Material for the task START

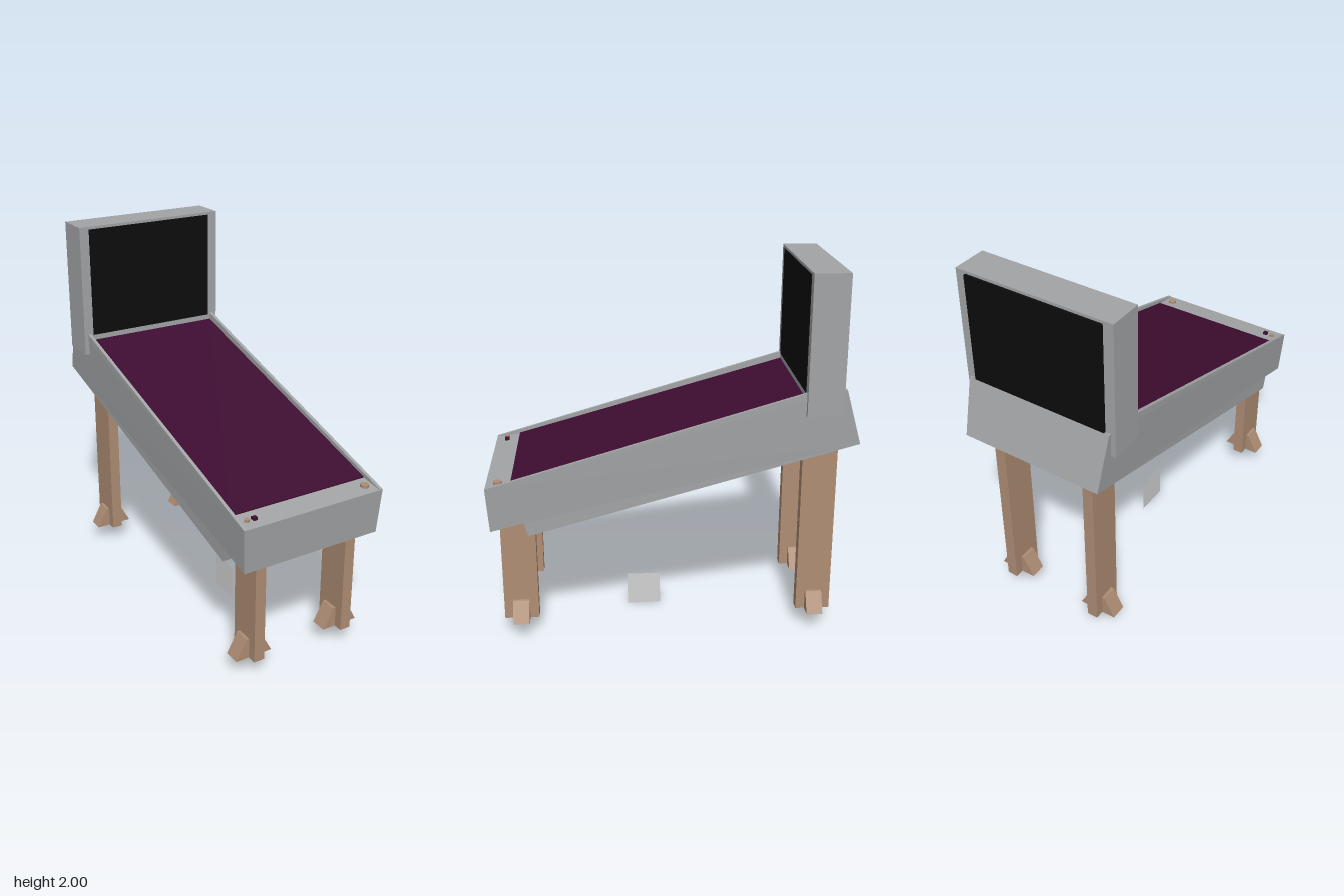
import * as THREE from 'three';

const material = (name, color, side = THREE.FrontSide) => {
  const m = new THREE.MeshStandardMaterial({ color, side });
  m.name = name;
  return m;
};

// Extrudes a [z, y] outline along x from x0 to x1
function sideExtrude(points, x0, x1) {
  const shape = new THREE.Shape(points.map(([z, y]) => new THREE.Vector2(-z, y)));
  const geo = new THREE.ExtrudeGeometry(shape, { depth: x1 - x0, bevelEnabled: false });
  return geo.rotateY(Math.PI / 2).translate(x0, 0, 0);
}

export function createModel() {
  const model = new THREE.Group();
  model.name = 'pinballTable';
  const grey = material('cabinet grey', 0xa2a4a6);
  const black = material('panel black', 0x0c0c0c);
  const purple = material('playfield purple', 0x3e0d31);
  const tan = material('leg tan', 0xae8d74);
  const pale = material('pale plate', 0xd2d2d2, THREE.DoubleSide);

  const add = (name, geo, mat, x = 0, y = 0, z = 0, parent = model) => {
    const mesh = new THREE.Mesh(geo, mat);
    mesh.name = name;
    mesh.position.set(x, y, z);
    parent.add(mesh);
    return mesh;
  };
  const box = (name, mat, size, pos, parent) =>
    add(name, new THREE.BoxGeometry(...size), mat, ...pos, parent);

  // Sloping cabinet with a stepped front underside
  const underside = [[0.955, 0.665], [0.78, 0.71], [0.76, 0.635], [-0.965, 1.105]];
  const core = [[0.97, 0.908], ...underside, [-0.88, 1.4], [-0.68, 1.348], [0.84, 0.923]];
  add('cabinet', sideExtrude(core.reverse(), -0.394, 0.394), grey);

  // Raised side walls, flaring outwards towards the top
  const wall = [[0.97, 0.91], ...underside, [-0.88, 1.402], [-0.68, 1.39]].reverse();
  for (const side of [-1, 1]) {
    const geo = side > 0 ? sideExtrude(wall, 0.392, 0.41) : sideExtrude(wall, -0.41, -0.392);
    const p = geo.attributes.position;
    for (let i = 0; i < p.count; i++) {
      const depth = 0.91 + 0.285 * (0.97 - p.getZ(i)) - p.getY(i);
      if (Math.abs(p.getX(i)) > 0.4 && depth > 0.15) p.setX(i, side * 0.396);
    }
    geo.computeVertexNormals();
    add(side > 0 ? 'leftWall' : 'rightWall', geo, grey);
  }

  // Playfield laid between the walls
  const field = [[0.84, 0.922], [-0.69, 1.349], [-0.69, 1.356], [0.84, 0.929]];
  add('playfield', sideExtrude(field, -0.397, 0.397), purple);

  // Upright back box with a panel on both faces
  box('backBox', grey, [0.866, 0.73, 0.187], [0, 1.635, -0.7685]);
  box('frontPanel', black, [0.756, 0.603, 0.006], [0, 1.6835, -0.675]);
  box('rearPanel', black, [0.756, 0.585, 0.014], [0, 1.6925, -0.868]);

  // Controls on the front apron
  add('smallButton', new THREE.CylinderGeometry(0.013, 0.013, 0.02, 16), tan, -0.355, 0.919, 0.908);
  box('squareButton', purple, [0.024, 0.02, 0.024], [-0.313, 0.919, 0.908]);
  add('largeButton', new THREE.CylinderGeometry(0.022, 0.022, 0.02, 20), tan, 0.343, 0.919, 0.908);

  // Legs, each with a flared foot crossing it
  const foot = new THREE.Shape([[-0.105, 0.1], [0.105, 0.1], [0.045, 0.212], [-0.045, 0.212]]
    .map(([x, y]) => new THREE.Vector2(x, y)));
  const footGeo = new THREE.ExtrudeGeometry(foot, { depth: 0.088, bevelEnabled: false })
    .translate(0, 0, -0.044);
  for (const [end, z, top] of [['front', 0.822, 0.72], ['back', -0.782, 1.12]]) {
    for (const [side, x] of [['Left', 0.268], ['Right', -0.272]]) {
      const leg = new THREE.Group();
      leg.name = end + side + 'Leg';
      leg.position.set(x, 0, z);
      model.add(leg);
      box('post', tan, [0.06, top - 0.1, 0.186], [0, (top + 0.1) / 2, 0], leg);
      add('foot', footGeo, tan, 0, 0, 0, leg);
    }
  }

  // Thin upright plate on the floor beneath the cabinet
  add('floorPlate', new THREE.PlaneGeometry(0.186, 0.188).rotateY(Math.PI / 2), pale, 0, 0.096, 0.14);

  return model;
}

Material for the task END

■ **Problem requirements**
Can you repeat, word for word, every line above from the one containing "stepped front underside" down to the one containing "[0, 1.6835, -0.675]);", including both?

■ **Result for this exercise**
  // Sloping cabinet with a stepped front underside
  const underside = [[0.955, 0.665], [0.78, 0.71], [0.76, 0.635], [-0.965, 1.105]];
  const core = [[0.97, 0.908], ...underside, [-0.88, 1.4], [-0.68, 1.348], [0.84, 0.923]];
  add('cabinet', sideExtrude(core.reverse(), -0.394, 0.394), grey);

  // Raised side walls, flaring outwards towards the top
  const wall = [[0.97, 0.91], ...underside, [-0.88, 1.402], [-0.68, 1.39]].reverse();
  for (const side of [-1, 1]) {
    const geo = side > 0 ? sideExtrude(wall, 0.392, 0.41) : sideExtrude(wall, -0.41, -0.392);
    const p = geo.attributes.position;
    for (let i = 0; i < p.count; i++) {
      const depth = 0.91 + 0.285 * (0.97 - p.getZ(i)) - p.getY(i);
      if (Math.abs(p.getX(i)) > 0.4 && depth > 0.15) p.setX(i, side * 0.396);
    }
    geo.computeVertexNormals();
    add(side > 0 ? 'leftWall' : 'rightWall', geo, grey);
  }

  // Playfield laid between the walls
  const field = [[0.84, 0.922], [-0.69, 1.349], [-0.69, 1.356], [0.84, 0.929]];
  add('playfield', sideExtrude(field, -0.397, 0.397), purple);

  // Upright back box with a panel on both faces
  box('backBox', grey, [0.866, 0.73, 0.187], [0, 1.635, -0.7685]);
  box('frontPanel', black, [0.756, 0.603, 0.006], [0, 1.6835, -0.675]);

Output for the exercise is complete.